• **What needs to be done**: Below is a block of entries; repeat exactly the lines starting at the line that contains "obj.modifiers.clear()" and ending at the line that contains "window], (0, 0.4, 0))]", both included.

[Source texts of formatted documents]
******

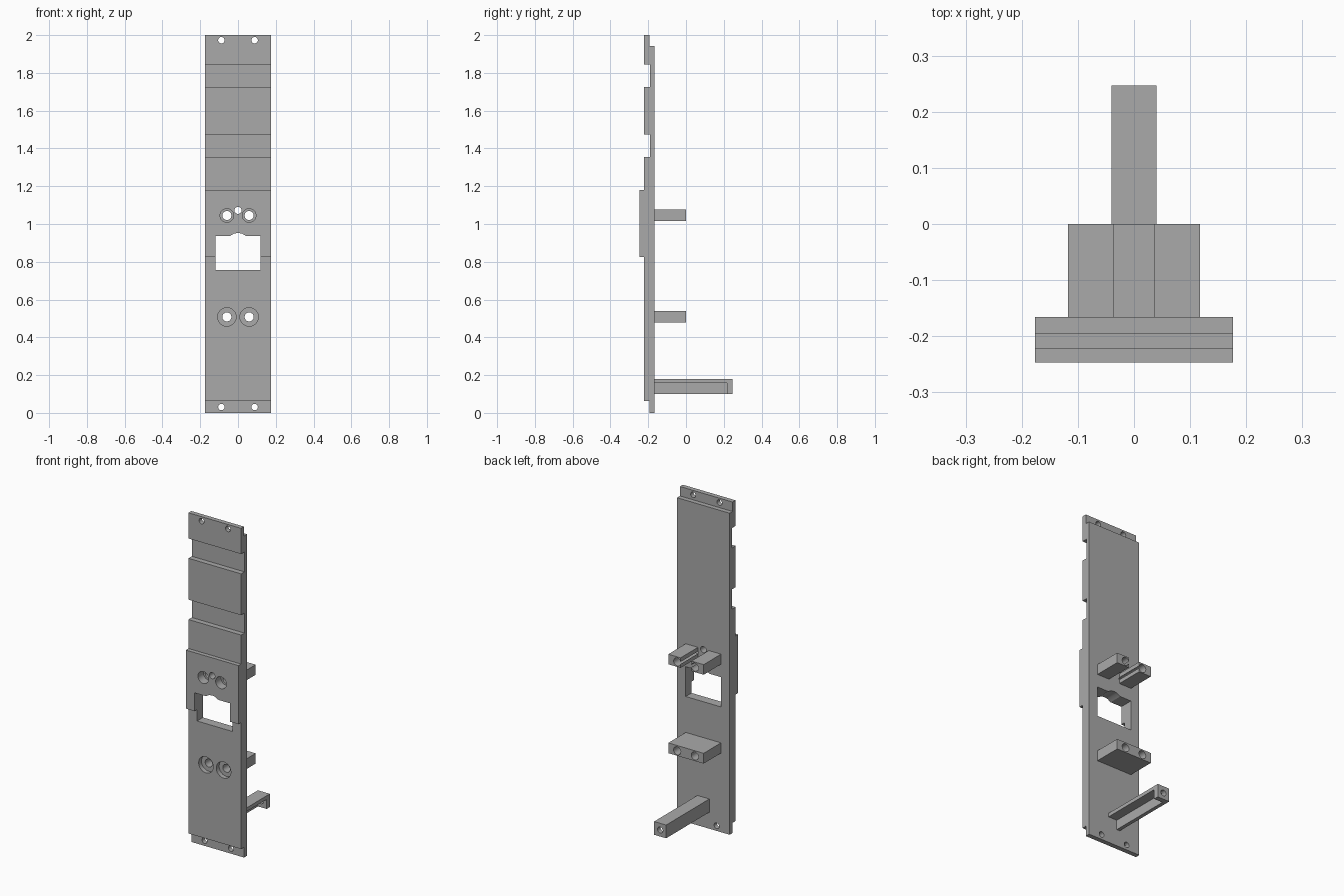
import bpy, bmesh, math
from mathutils import Matrix, Vector

cube = bpy.data.objects.get("Cube")
if cube:
    bpy.data.objects.remove(cube, do_unlink=True)

grey = bpy.data.materials.new("mid grey")
grey.use_nodes = True
colour = (0.4, 0.4, 0.4, 1)
grey.diffuse_color = colour
grey.node_tree.nodes["Principled BSDF"].inputs["Base Color"].default_value = colour


def finish(name, bm):
    bmesh.ops.recalc_face_normals(bm, faces=bm.faces)
    mesh = bpy.data.meshes.new(name)
    bm.to_mesh(mesh)
    bm.free()
    mesh.materials.append(grey)
    obj = bpy.data.objects.new(name, mesh)
    bpy.context.scene.collection.objects.link(obj)
    return obj


def prism(name, points, direction):
    """Extrude a planar outline along a direction."""
    bm = bmesh.new()
    face = bm.faces.new([bm.verts.new(p) for p in points])
    moved = bmesh.ops.extrude_face_region(bm, geom=[face])["geom"]
    verts = [v for v in moved if isinstance(v, bmesh.types.BMVert)]
    bmesh.ops.translate(bm, verts=verts, vec=Vector(direction))
    return finish(name, bm)


def box(name, x0, x1, y0, y1, z0, z1):
    outline = [(x0, y0, z0), (x1, y0, z0), (x1, y0, z1), (x0, y0, z1)]
    return prism(name, outline, (0, y1 - y0, 0))


def drill(x, z, radius, y0, y1):
    """Cylinder cutter running front to back."""
    bm = bmesh.new()
    matrix = Matrix.Translation((x, (y0 + y1) / 2, z)) @ Matrix.Rotation(math.pi / 2, 4, 'X')
    bmesh.ops.create_cone(bm, cap_ends=True, segments=24, radius1=radius,
                          radius2=radius, depth=y1 - y0, matrix=matrix)
    return finish("drill_cutter", bm)


def cut(obj, cutters):
    for cutter in cutters:
        cutter.hide_render = True
        mod = obj.modifiers.new("cut", 'BOOLEAN')
        mod.operation = 'DIFFERENCE'
        mod.solver = 'EXACT'
        mod.object = cutter
    graph = bpy.context.evaluated_depsgraph_get()
    mesh = bpy.data.meshes.new_from_object(obj.evaluated_get(graph))
    obj.modifiers.clear()
    obj.data = mesh
    for cutter in cutters:
        bpy.data.objects.remove(cutter, do_unlink=True)


HALF = 0.176
BACK, STEP, GROOVE, FRONT, RAISED = -0.166, -0.194, -0.19, -0.222, -0.247
UPPER, LOWER, SCREW_X = 1.045, 0.508, 0.059

# Stepped face plate: side profile with lap joints, grooves and raised pad
profile = [(BACK, 0), (BACK, 1.943), (STEP, 1.943), (STEP, 2), (FRONT, 2),
           (FRONT, 1.845), (GROOVE, 1.845), (GROOVE, 1.725), (FRONT, 1.725),
           (FRONT, 1.475), (GROOVE, 1.475), (GROOVE, 1.355), (FRONT, 1.355),
           (FRONT, 1.18), (RAISED, 1.18), (RAISED, 0.826), (FRONT, 0.826),
           (FRONT, 0.062), (STEP, 0.062), (STEP, 0)]
plate = prism("face_plate", [(-HALF, y, z) for y, z in profile], (2 * HALF, 0, 0))

# Window with a shallow arched notch in its top edge
window = [(-0.118, 0.757), (0.118, 0.757), (0.118, 0.937), (0.042, 0.937),
          (0.022, 0.949), (0, 0.953), (-0.022, 0.949), (-0.042, 0.937), (-0.118, 0.937)]
cutters = [prism("window_cutter", [(x, -0.4, z) for x, z in window], (0, 0.4, 0))]

# Mounting holes, indicator hole and counterbored screw holes
cutters.append(drill(0, 1.072, 0.019, -0.4, 0.1))
for side in (-1, 1):
    for z in (0.031, 1.973):
        cutters.append(drill(side * 0.088, z, 0.017, -0.4, 0.1))
    for z, bore in ((UPPER, 0.036), (LOWER, 0.049)):
        cutters.append(drill(side * SCREW_X, z, 0.024, -0.4, 0.1))
        cutters.append(drill(side * SCREW_X, z, bore, -0.4, -0.195))
cut(plate, cutters)

# Upper pair of standoffs
for side, label in ((-1, "right"), (1, "left")):
    x0, x1 = sorted((side * 0.036, side * 0.118))
    post = box("upper_standoff_" + label, x0, x1, BACK, 0, 1.015, 1.076)
    cut(post, [drill(side * SCREW_X, UPPER, 0.024, -0.4, 0.1)])

# Lower wide standoff
block = box("lower_standoff", -0.118, 0.118, BACK, 0, 0.478, 0.54)
cut(block, [drill(s * SCREW_X, LOWER, 0.024, -0.4, 0.1) for s in (-1, 1)])

# Rear arm: angle section closed by a drilled end block
arm = box("rear_arm", -0.04, 0.04, BACK, 0.247, 0.1, 0.18)
cut(arm, [box("arm_relief_cutter", -0.018, 0.1, -0.3, 0.217, 0, 0.158),
          drill(0, 0.139, 0.018, 0.19, 0.3)])

# Smooth hole walls, keep every other edge crisp
for obj in bpy.context.scene.objects:
    obj.select_set(obj.type == 'MESH')
bpy.context.view_layer.objects.active = plate
bpy.ops.object.shade_smooth_by_angle(angle=math.radians(30))
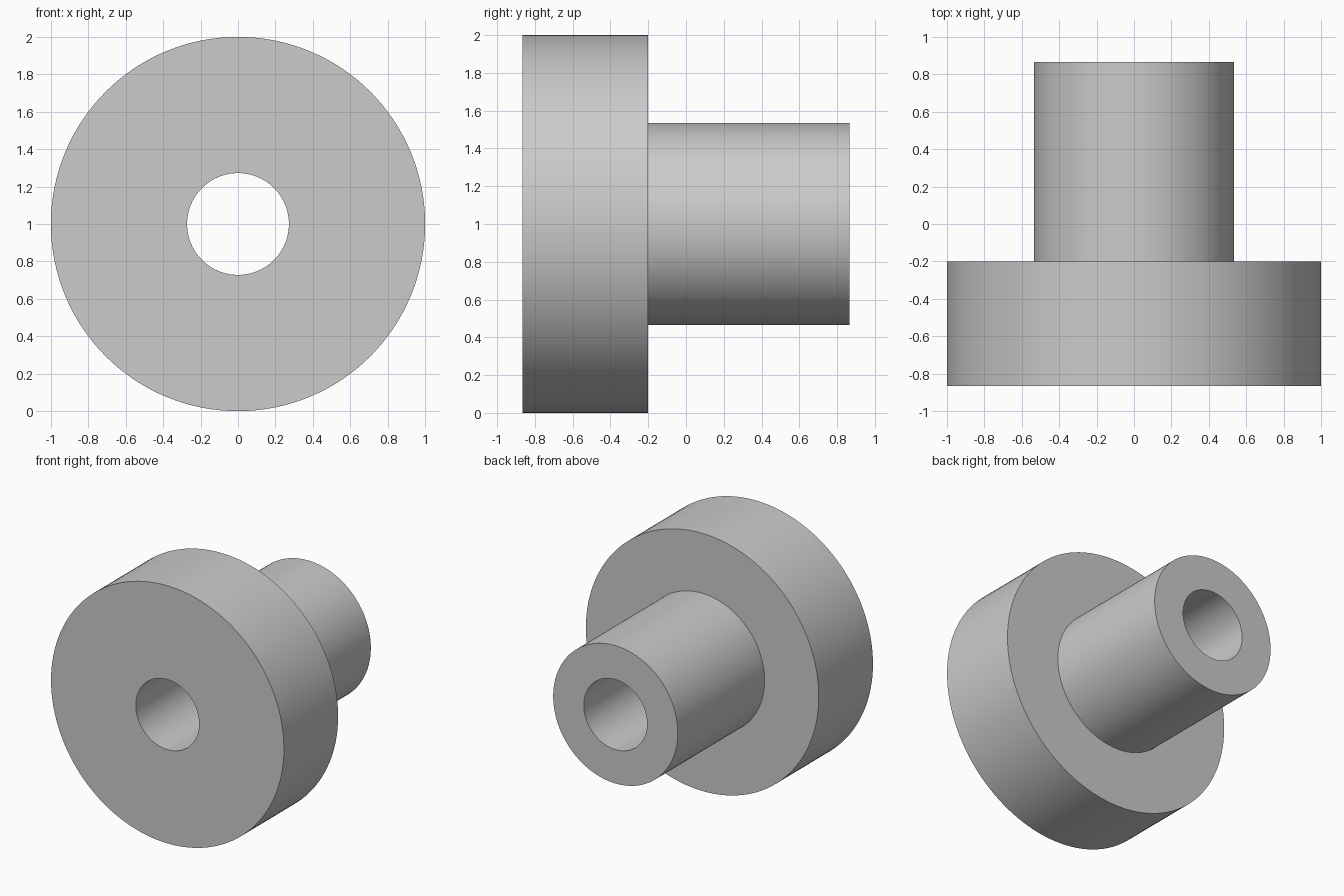
import bpy, bmesh, math
from mathutils import Matrix, Vector

cube = bpy.data.objects.get("Cube")
if cube:
    bpy.data.objects.remove(cube, do_unlink=True)

# Plain grey material
grey = bpy.data.materials.new("plain grey")
grey.use_nodes = True
colour = (0.6, 0.6, 0.6, 1)
grey.diffuse_color = colour
grey.node_tree.nodes["Principled BSDF"].inputs["Base Color"].default_value = colour

SIDES = 128
FRONT, STEP, BACK = -0.865, -0.2, 0.865
FLANGE, SLEEVE, BORE = 1.0, 0.535, 0.272

# Closed cross-section (radius, y): flange, shoulder, sleeve and through bore
profile = [(BORE, FRONT), (FLANGE, FRONT), (FLANGE, STEP),
           (SLEEVE, STEP), (SLEEVE, BACK), (BORE, BACK)]


def lathe(name, section):
    """Revolve a closed section about the y axis at the height of its centre."""
    bm = bmesh.new()
    rings = []
    for i in range(SIDES):
        turn = Matrix.Rotation(math.tau * i / SIDES, 3, 'Y')
        rings.append([bm.verts.new(turn @ Vector((r, y, 0)) + Vector((0, 0, FLANGE)))
                      for r, y in section])
    n = len(section)
    for i, ring in enumerate(rings):
        after = rings[(i + 1) % SIDES]
        for j in range(n):
            k = (j + 1) % n
            bm.faces.new((ring[j], ring[k], after[k], after[j]))
    bmesh.ops.recalc_face_normals(bm, faces=bm.faces[:])
    mesh = bpy.data.meshes.new(name)
    bm.to_mesh(mesh)
    bm.free()
    mesh.materials.append(grey)
    obj = bpy.data.objects.new(name, mesh)
    bpy.context.collection.objects.link(obj)
    return obj


bushing = lathe("flanged_bushing", profile)

# Smooth round walls with crisp rims
bpy.ops.object.select_all(action='DESELECT')
bushing.select_set(True)
bpy.context.view_layer.objects.active = bushing
bpy.ops.object.shade_smooth_by_angle(angle=math.radians(30))
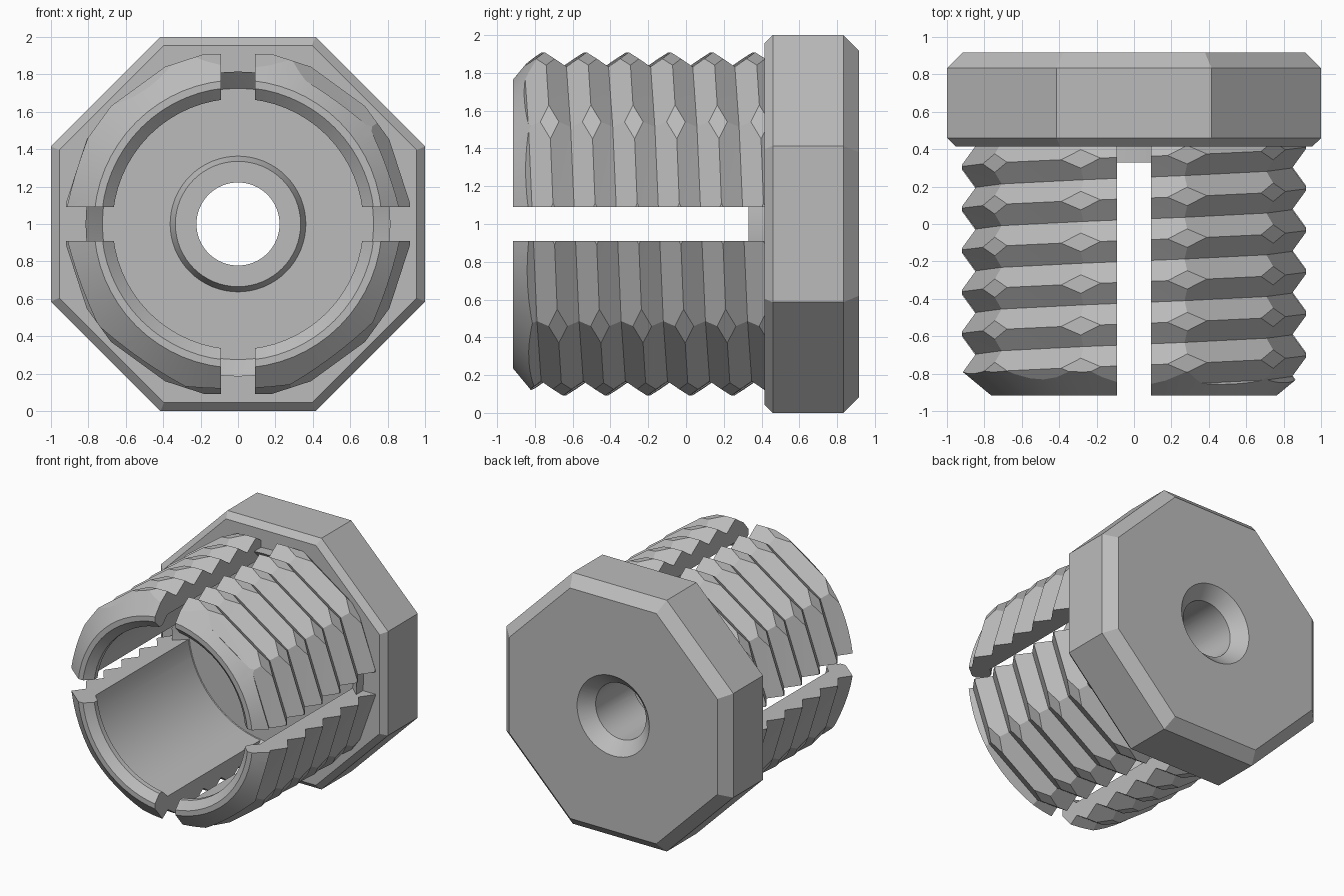
import bpy, bmesh
from math import sin, cos, pi, radians

if "Cube" in bpy.data.objects:
    bpy.data.objects.remove(bpy.data.objects["Cube"])

grey = bpy.data.materials.new("plain_grey")
grey.use_nodes = True
grey.diffuse_color = (0.5, 0.5, 0.5, 1)
grey.node_tree.nodes["Principled BSDF"].inputs["Base Color"].default_value = (0.5, 0.5, 0.5, 1)


def finish(bm, name):
    """Clean the mesh and link it as an object."""
    bmesh.ops.remove_doubles(bm, verts=bm.verts, dist=1e-5)
    bmesh.ops.recalc_face_normals(bm, faces=bm.faces)
    mesh = bpy.data.meshes.new(name)
    bm.to_mesh(mesh)
    bm.free()
    mesh.materials.append(grey)
    obj = bpy.data.objects.new(name, mesh)
    bpy.context.collection.objects.link(obj)
    return obj


def polar(r, angle, y):
    return (r * cos(angle), y, 1 + r * sin(angle))


def lathe(name, profile, sides=64, phase=0.0):
    """Turn (radius, y) points about the y axis; a profile off the axis closes into a ring."""
    bm = bmesh.new()
    rings = []
    for r, y in profile:
        if r == 0:
            rings.append([bm.verts.new(polar(0, 0, y))] * sides)
        else:
            rings.append([bm.verts.new(polar(r, phase + 2 * pi * s / sides, y)) for s in range(sides)])
    pairs = list(zip(rings, rings[1:]))
    if profile[0][0] > 0:
        pairs.append((rings[-1], rings[0]))
    for a, b in pairs:
        for s in range(sides):
            t = (s + 1) % sides
            bm.faces.new(dict.fromkeys((a[s], a[t], b[t], b[s])))
    return finish(bm, name)


def box(name, size, centre):
    bm = bmesh.new()
    bmesh.ops.create_cube(bm, size=1)
    for v in bm.verts:
        v.co = [c + p * s for c, p, s in zip(centre, v.co, size)]
    return finish(bm, name)


def combine(obj, cutter, operation):
    """Apply a boolean and throw the cutter away."""
    cutter.hide_render = True
    mod = obj.modifiers.new("cut", "BOOLEAN")
    mod.operation, mod.solver, mod.object = operation, "EXACT", cutter
    bpy.context.view_layer.objects.active = obj
    bpy.ops.object.modifier_apply(modifier=mod.name)
    bpy.data.objects.remove(cutter)


def shade(obj, angle):
    bpy.ops.object.select_all(action="DESELECT")
    obj.select_set(True)
    bpy.context.view_layer.objects.active = obj
    bpy.ops.object.shade_smooth_by_angle(angle=radians(angle))


def threaded_rod(name, pitch=0.223, start=-1.369, rows=20, sides=10):
    """Ten-sided helical rod; crest and root rows alternate, the seam joins one pitch on."""
    bm = bmesh.new()
    grid = [[bm.verts.new(polar(0.875 if i % 2 else 0.956, -2 * pi * j / sides,
                                start + j * pitch / sides + i * pitch / 2))
             for i in range(rows)] for j in range(sides + 1)]
    for a, b in zip(grid, grid[1:]):
        for i in range(rows - 1):
            bm.faces.new((a[i], b[i], b[i + 1], a[i + 1]))
    bmesh.ops.remove_doubles(bm, verts=bm.verts, dist=1e-5)
    bmesh.ops.triangulate(bm, faces=bm.faces)
    # close both ends with fans
    rim = [e for e in bm.edges if e.is_boundary]
    ends = [bm.verts.new(polar(0, 0, start)), bm.verts.new(polar(0, 0, start + rows * pitch / 2))]
    for e in rim:
        a, b = e.verts
        bm.faces.new((a, b, ends[0 if a.co.y < 0 else 1]))
    return finish(bm, name)


# split threaded sleeve: trimmed crests, front chamfer, lipped bore, four slots
sleeve = threaded_rod("threaded_sleeve")
flat_r = 0.92 / cos(pi / 10)
combine(sleeve, lathe("crest_trim", [(0, -1), (flat_r, -1), (flat_r, 0.44), (0, 0.44)], 10, pi / 10),
        "INTERSECT")
combine(sleeve, lathe("chamfer_trim", [(0, -0.916), (0.77, -0.916), (1.07, -0.666), (1.07, 0.5), (0, 0.5)]),
        "INTERSECT")
combine(sleeve, lathe("bore", [(0, -1), (0.82, -1), (0.73, -0.916), (0.67, -0.86), (0.67, -0.82),
                               (0.73, -0.76), (0.73, 0.6), (0, 0.6)]), "DIFFERENCE")
combine(sleeve, box("slot_upright", (0.18, 2, 3), (0, 0, 1)), "DIFFERENCE")
combine(sleeve, box("slot_level", (3, 2, 0.18), (0, 0, 1)), "DIFFERENCE")
shade(sleeve, 15)

# sloped ring joining the sleeve to the head
ring = lathe("base_ring", [(0.815, 0.33), (0.815, 0.43), (0.71, 0.43), (0.72, 0.42)])
shade(ring, 30)

# octagonal head with bevelled rims and countersunk hole
k = cos(pi / 8)
head = lathe("octagonal_head", [(0, 0.415), (0.955 / k, 0.415), (1 / k, 0.46), (1 / k, 0.833),
                                (0.917 / k, 0.916), (0, 0.916)], 8, pi / 8)
combine(head, lathe("hole", [(0, 0.2), (0.222, 0.2), (0.222, 0.82), (0.328, 0.926), (0, 0.926)]), "DIFFERENCE")
shade(head, 20)

# low raised collar around the hole
collar = lathe("hole_collar", [(0.222, 0.35), (0.335, 0.35), (0.365, 0.42), (0.222, 0.42)])
shade(collar, 30)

******

• **Exercise result**:
    obj.modifiers.clear()
    obj.data = mesh
    for cutter in cutters:
        bpy.data.objects.remove(cutter, do_unlink=True)


HALF = 0.176
BACK, STEP, GROOVE, FRONT, RAISED = -0.166, -0.194, -0.19, -0.222, -0.247
UPPER, LOWER, SCREW_X = 1.045, 0.508, 0.059

# Stepped face plate: side profile with lap joints, grooves and raised pad
profile = [(BACK, 0), (BACK, 1.943), (STEP, 1.943), (STEP, 2), (FRONT, 2),
           (FRONT, 1.845), (GROOVE, 1.845), (GROOVE, 1.725), (FRONT, 1.725),
           (FRONT, 1.475), (GROOVE, 1.475), (GROOVE, 1.355), (FRONT, 1.355),
           (FRONT, 1.18), (RAISED, 1.18), (RAISED, 0.826), (FRONT, 0.826),
           (FRONT, 0.062), (STEP, 0.062), (STEP, 0)]
plate = prism("face_plate", [(-HALF, y, z) for y, z in profile], (2 * HALF, 0, 0))

# Window with a shallow arched notch in its top edge
window = [(-0.118, 0.757), (0.118, 0.757), (0.118, 0.937), (0.042, 0.937),
          (0.022, 0.949), (0, 0.953), (-0.022, 0.949), (-0.042, 0.937), (-0.118, 0.937)]
cutters = [prism("window_cutter", [(x, -0.4, z) for x, z in window], (0, 0.4, 0))]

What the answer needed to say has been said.